The fourth Hong Kong International Diamond, Gem & Pearl Show (28 February-4 March) and the 34th Hong Kong International Jewellery Show (2-6 March) featured about 4,480 exhibitors, and attracted over 85,000 buyers from 144 countries and regions, up six percent over last year, according to organizer Hong Kong Trade Development Council (HKTDC). More than 33,000 buyers visited the Diamond, Gem & Pearl Show, while some 52,000 visitors attended the Jewellery Show. “Despite economic challenges, especially in the luxury goods market, the two shows attracted a record number of buyers. The exhibitors are also generally satisfied with the results at the two shows,” said Benjamin Chau, Deputy Executive Director, HKTDC. “This demonstrates that the jewelry industry remains confident about business prospects this year."
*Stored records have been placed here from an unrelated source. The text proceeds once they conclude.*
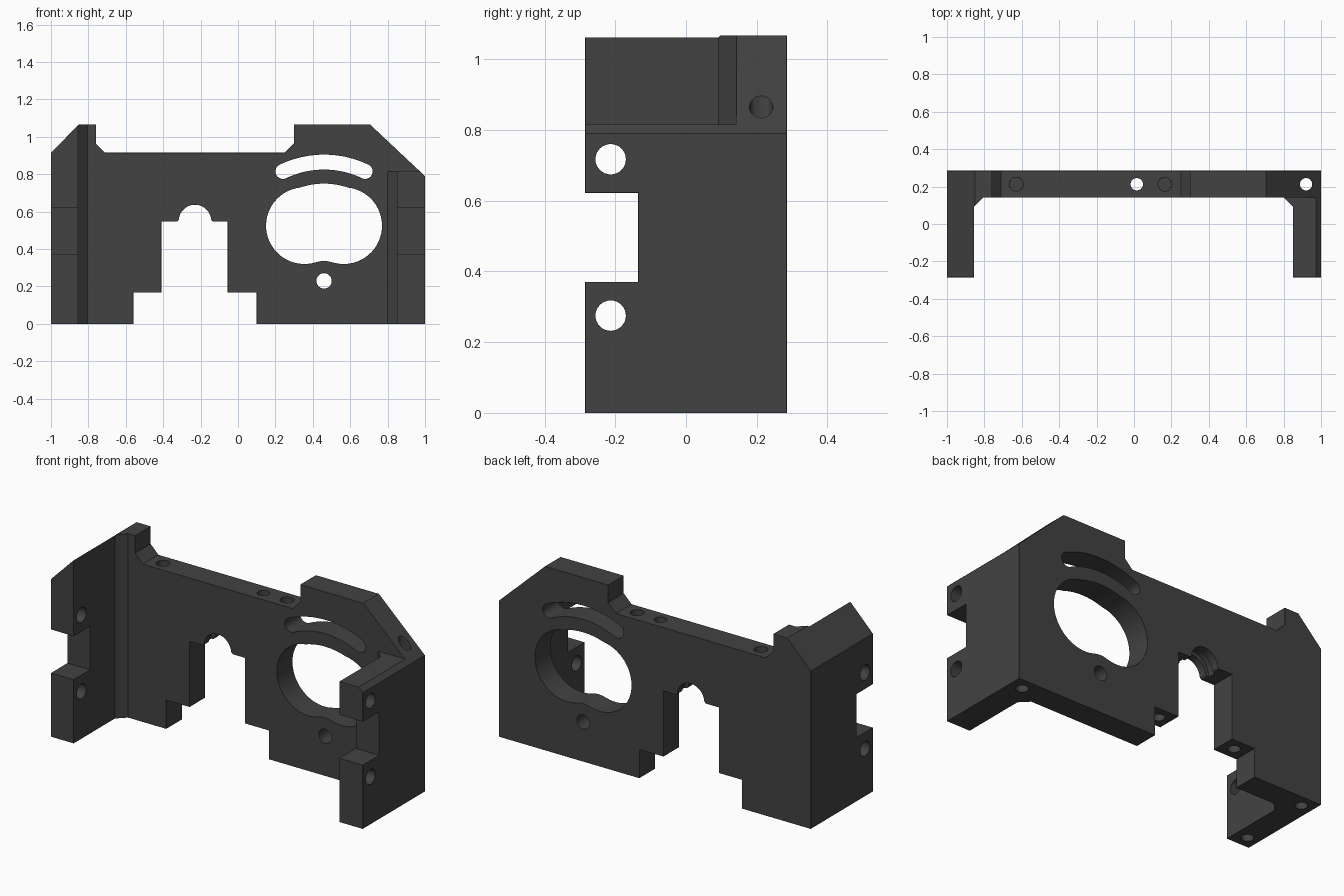
import bpy, bmesh, math
from mathutils import Vector, Matrix

if "Cube" in bpy.data.objects:
    bpy.data.objects.remove(bpy.data.objects["Cube"])

grey = bpy.data.materials.new("dark grey")
grey.diffuse_color = (0.055, 0.055, 0.055, 1)
grey.use_nodes = True
grey.node_tree.nodes["Principled BSDF"].inputs["Base Color"].default_value = grey.diffuse_color


def prism(name, pts, axis, lo, hi):
    """Extrude a 2D outline: axis 'z' takes (x, y) points, axis 'y' takes (x, z)."""
    bm = bmesh.new()
    place = (lambda a, b, h: (a, b, h)) if axis == 'z' else (lambda a, b, h: (a, h, b))
    face = bm.faces.new([bm.verts.new(place(a, b, lo)) for a, b in pts])
    new = bmesh.ops.extrude_face_region(bm, geom=[face])["geom"]
    shift = Vector(place(0, 0, hi - lo))
    bmesh.ops.translate(bm, verts=[v for v in new if isinstance(v, bmesh.types.BMVert)], vec=shift)
    bmesh.ops.recalc_face_normals(bm, faces=bm.faces)
    return finish(name, bm)


def finish(name, bm):
    me = bpy.data.meshes.new(name)
    bm.to_mesh(me)
    bm.free()
    me.materials.append(grey)
    ob = bpy.data.objects.new(name, me)
    bpy.context.collection.objects.link(ob)
    return ob


def box(x0, x1, y0, y1, z0, z1):
    return prism("box_cutter", [(x0, y0), (x1, y0), (x1, y1), (x0, y1)], 'z', z0, z1)


def rod(center, r, length, axis):
    bm = bmesh.new()
    bmesh.ops.create_cone(bm, cap_ends=True, segments=32, radius1=r, radius2=r, depth=length)
    rot = {'x': Matrix.Rotation(math.pi / 2, 4, 'Y'), 'y': Matrix.Rotation(math.pi / 2, 4, 'X'),
           'z': Matrix.Identity(4)}[axis]
    bmesh.ops.transform(bm, matrix=Matrix.Translation(center) @ rot, verts=bm.verts)
    return finish("hole_cutter", bm)


def arc(cx, cz, r, a0, a1, n):
    return [(cx + r * math.cos(math.radians(a0 + (a1 - a0) * i / n)),
             cz + r * math.sin(math.radians(a0 + (a1 - a0) * i / n))) for i in range(n + 1)]


def apply(ob, mod):
    bpy.context.view_layer.objects.active = ob
    bpy.ops.object.modifier_apply(modifier=mod.name)


def boolean(ob, cutter, op='DIFFERENCE'):
    mod = ob.modifiers.new("cut", 'BOOLEAN')
    mod.operation, mod.solver, mod.object = op, 'EXACT', cutter
    apply(ob, mod)
    bpy.data.objects.remove(cutter)


# U-shaped bracket plan: back plate, two side walls, gussets in the inner corners
bracket = prism("mounting_bracket", [
    (-1, -0.285), (-0.855, -0.285), (-0.855, 0.092), (-0.805, 0.142), (0.80, 0.142),
    (0.85, 0.092), (0.85, -0.285), (1, -0.285), (1, 0.285), (-1, 0.285)], 'z', -0.1, 1.3)

# Front outline with stepped bottom slot, round arch and raised ears
outline = [(-1, 0), (-0.56, 0), (-0.56, 0.167), (-0.41, 0.167), (-0.41, 0.547), (-0.325, 0.547)]
outline += arc(-0.23, 0.55, 0.087, 175, 5, 20)
outline += [(-0.135, 0.547), (-0.055, 0.547), (-0.055, 0.167), (0.10, 0.167), (0.10, 0), (1, 0),
            (1, 0.79), (0.705, 1.067), (0.30, 1.067), (0.30, 0.965), (0.25, 0.915),
            (-0.71, 0.915), (-0.76, 0.965), (-0.76, 1.067), (-0.85, 1.067), (-1, 0.915)]
outline = [(x * 1.05 if abs(x) == 1 and z == 0 else x, z) for x, z in outline]
outline = [(max(-1, min(1, x)), z) for x, z in outline]
boolean(bracket, prism("outline", outline, 'y', -0.5, 0.5), 'INTERSECT')

# Lowered right wall and the notches in both wall fronts
boolean(bracket, box(0.75, 1.2, -0.5, 0.142, 0.815, 1.4))
for x in (-1, 1):
    boolean(bracket, box(x - 0.19, x + 0.19, -0.5, -0.135, 0.37, 0.622))

# Groove inside the arch
boolean(bracket, rod((-0.23, 0.2125, 0.55), 0.108, 0.05, 'y'))

# Large two-lobed opening
lobe = arc(0.355, 0.525, 0.205, 97, 285, 30)
opening = lobe + [(0.435, 0.334), (0.46, 0.337), (0.485, 0.334)]
opening += [(0.92 - x, z) for x, z in reversed(lobe)]
opening += arc(0.46, 0.356, 0.394, 71, 109, 12)[1:-1]
boolean(bracket, prism("opening", opening, 'y', 0.05, 0.5))

# Curved adjustment slot above the opening
half = math.degrees(math.asin(0.22 / 0.509))
a0, a1 = 90 - half, 90 + half
mid = arc(0.46, 0.356, 0.509, a0, a1, 1)
slot = arc(0.46, 0.356, 0.549, a0, a1, 20)
slot += arc(*mid[1], 0.04, a1, a1 + 180, 12)[1:-1]
slot += arc(0.46, 0.356, 0.469, a1, a0, 20)
slot += arc(*mid[0], 0.04, a0 - 180, a0, 12)[1:-1]
boolean(bracket, prism("slot", slot, 'y', 0.05, 0.5))

# Round holes: plate hole, wall holes, vertical through and blind holes
boolean(bracket, rod((0.46, 0.2, 0.23), 0.041, 0.5, 'y'))
for x in (-0.95, 0.95):
    for z in (0.275, 0.717):
        boolean(bracket, rod((x, -0.213, z), 0.043, 0.3, 'x'))
for x, y, z, r, depth in [(0.92, 0.2125, 0.45, 0.033, 1.2), (0.015, 0.2125, 0.55, 0.033, 1.0),
                          (-0.63, 0.2125, 0.915, 0.037, 0.3), (0.165, 0.2125, 0.915, 0.037, 0.16),
                          (-0.484, 0.2125, 0.167, 0.033, 0.3), (-0.93, 0.2125, 0, 0.033, 0.3),
                          (-0.93, -0.213, 0, 0.033, 0.3)]:
    boolean(bracket, rod((x, y, z), r, depth, 'z'))

# Fine edge chamfer
weld = bracket.modifiers.new("weld", 'WELD')
weld.merge_threshold = 0.0005
apply(bracket, weld)
bevel = bracket.modifiers.new("chamfer", 'BEVEL')
bevel.width, bevel.segments, bevel.limit_method = 0.007, 1, 'ANGLE'
bevel.angle_limit = math.radians(50)
apply(bracket, bevel)

bpy.context.view_layer.objects.active = bracket
bracket.select_set(True)
bpy.ops.object.shade_smooth_by_angle(angle=math.radians(25))
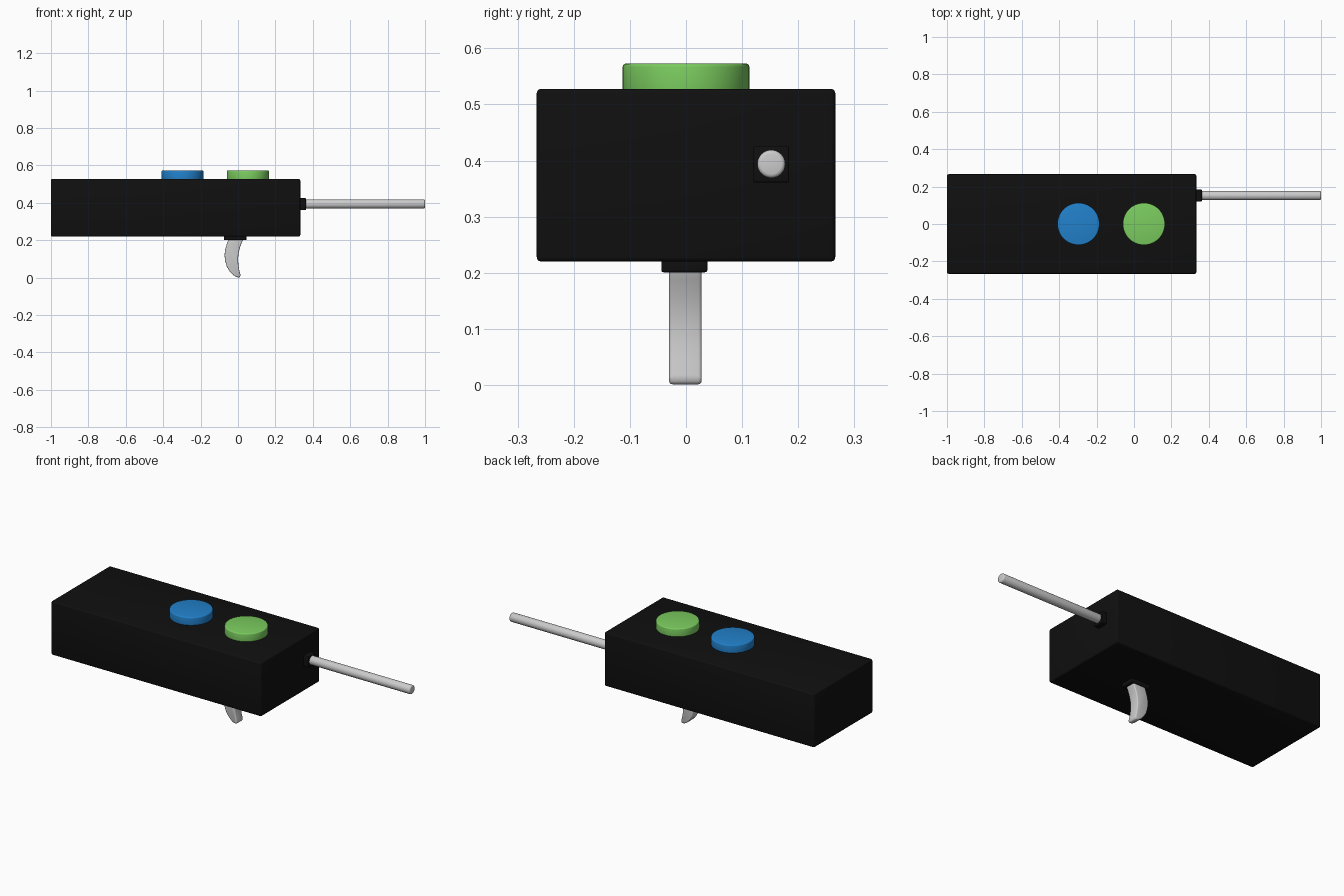
import bpy, bmesh, math

if "Cube" in bpy.data.objects:
    bpy.data.objects.remove(bpy.data.objects["Cube"])


def material(name, rgb):
    m = bpy.data.materials.new(name)
    m.diffuse_color = (*rgb, 1)
    m.use_nodes = True
    m.node_tree.nodes["Principled BSDF"].inputs["Base Color"].default_value = m.diffuse_color
    return m


BLACK = material("black plastic", (0.005, 0.005, 0.005))
BLUE = material("blue plastic", (0.016, 0.22, 0.6))
GREEN = material("green plastic", (0.2, 0.61, 0.115))


def finish(obj, name, bevel, mat=None, segments=3):
    obj.name = name
    if mat:
        obj.data.materials.append(mat)
    mod = obj.modifiers.new("soft edges", 'BEVEL')
    mod.width = bevel
    mod.segments = segments
    mod.limit_method = 'ANGLE'
    mod.angle_limit = math.radians(40)
    bpy.ops.object.select_all(action='DESELECT')
    obj.select_set(True)
    bpy.context.view_layer.objects.active = obj
    bpy.ops.object.modifier_apply(modifier=mod.name)
    bpy.ops.object.shade_smooth_by_angle(angle=math.radians(35))
    return obj


def box(name, lo, hi, bevel, mat):
    bpy.ops.mesh.primitive_cube_add(size=1, location=[(a + b) / 2 for a, b in zip(lo, hi)])
    obj = bpy.context.object
    obj.scale = [b - a for a, b in zip(lo, hi)]
    bpy.ops.object.transform_apply(location=False, rotation=False, scale=True)
    return finish(obj, name, bevel, mat)


def cylinder(name, loc, radius, depth, bevel, mat=None, rot=(0, 0, 0), sides=64):
    bpy.ops.mesh.primitive_cylinder_add(vertices=sides, radius=radius, depth=depth,
                                        location=loc, rotation=rot)
    return finish(bpy.context.object, name, bevel, mat)


# Main housing
box("housing", (-1, -0.266, 0.22), (0.333, 0.266, 0.528), 0.008, BLACK)

# Push buttons on top
for name, x, mat in (("blue_button", -0.297, BLUE), ("green_button", 0.053, GREEN)):
    cylinder(name, (x, 0, 0.543), 0.113, 0.06, 0.006, mat)

# Antenna and its square socket
box("antenna_socket", (0.32, 0.12, 0.361), (0.363, 0.184, 0.426), 0.004, BLACK)
cylinder("antenna", (0.67, 0.152, 0.394), 0.025, 0.66, 0.007,
         rot=(0, math.pi / 2, 0), sides=32)

# Trigger mount under the housing
box("trigger_mount", (-0.075, -0.044, 0.201), (0.045, 0.038, 0.23), 0.004, BLACK)

# Curved trigger: side profile extruded across y
profile = [(-0.047, 0.215), (-0.06, 0.18), (-0.069, 0.15), (-0.072, 0.12), (-0.069, 0.09),
           (-0.06, 0.06), (-0.046, 0.036), (-0.028, 0.016), (-0.01, 0.004), (0.008, 0.0),
           (0.014, 0.012), (0.007, 0.04), (0.002, 0.07), (0.0, 0.1), (0.003, 0.13),
           (0.01, 0.16), (0.02, 0.187), (0.032, 0.215)]
bm = bmesh.new()
face = bm.faces.new([bm.verts.new((x, -0.03, z)) for x, z in profile])
ext = bmesh.ops.extrude_face_region(bm, geom=[face])
bmesh.ops.translate(bm, vec=(0, 0.058, 0),
                    verts=[v for v in ext["geom"] if isinstance(v, bmesh.types.BMVert)])
bmesh.ops.recalc_face_normals(bm, faces=bm.faces)
mesh = bpy.data.meshes.new("trigger")
bm.to_mesh(mesh)
bm.free()
trigger = bpy.data.objects.new("trigger", mesh)
bpy.context.collection.objects.link(trigger)
finish(trigger, "trigger", 0.006)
The HKTDC commissioned an independent onsite survey during the two shows, interviewing more than 1,300 buyers and exhibitors about their views on market prospects and product trends. The survey found that 56% of the respondents expect overall sales this year to be steady, while 28% expect an increase; 69% expect prices to be steady and 23% expect them to rise. For both product categories and product materials, survey respondents expect items with more affordable prices will be more popular. In terms of product categories, survey respondents are mostly optimistic about the prospects of trendy fashion jewelry (72%), followed by jewelry for weddings and special occasions (58%) and precious jewelry (58%). In terms of price range, 54% of the respondents expect products priced from US$101 - $500 to have the greatest potential this year, followed by products in the US$501 - $1,000 (51%) price range. Mainland China, United States and Western Europe are the most optimisitc markets for jewelry, diamonds are the most popular gemstone, and price fluctuations of raw materials are seen as the main challenges.
Several reports note that diamond demand was up and traders are optimistic after the show. Rapaport News notes, "Buyers did better than sellers as suppliers were willing to compromise on price in order to generate liquidity and reduce inventory before new better-quality polished production becomes available." All in all, they note "positive" and "optimistic" sentiments prevailing post-trade fair in the U.S., Belgium, Israel, India and Hong Kong itself. According to the news site, "Chinese independent retailers shifting to lower price-points signaling a change in consumer demand," while, "Yuan depreciation against the dollar (-6.4% in the past year, -0.5% this week) is limiting buyers’ budgets."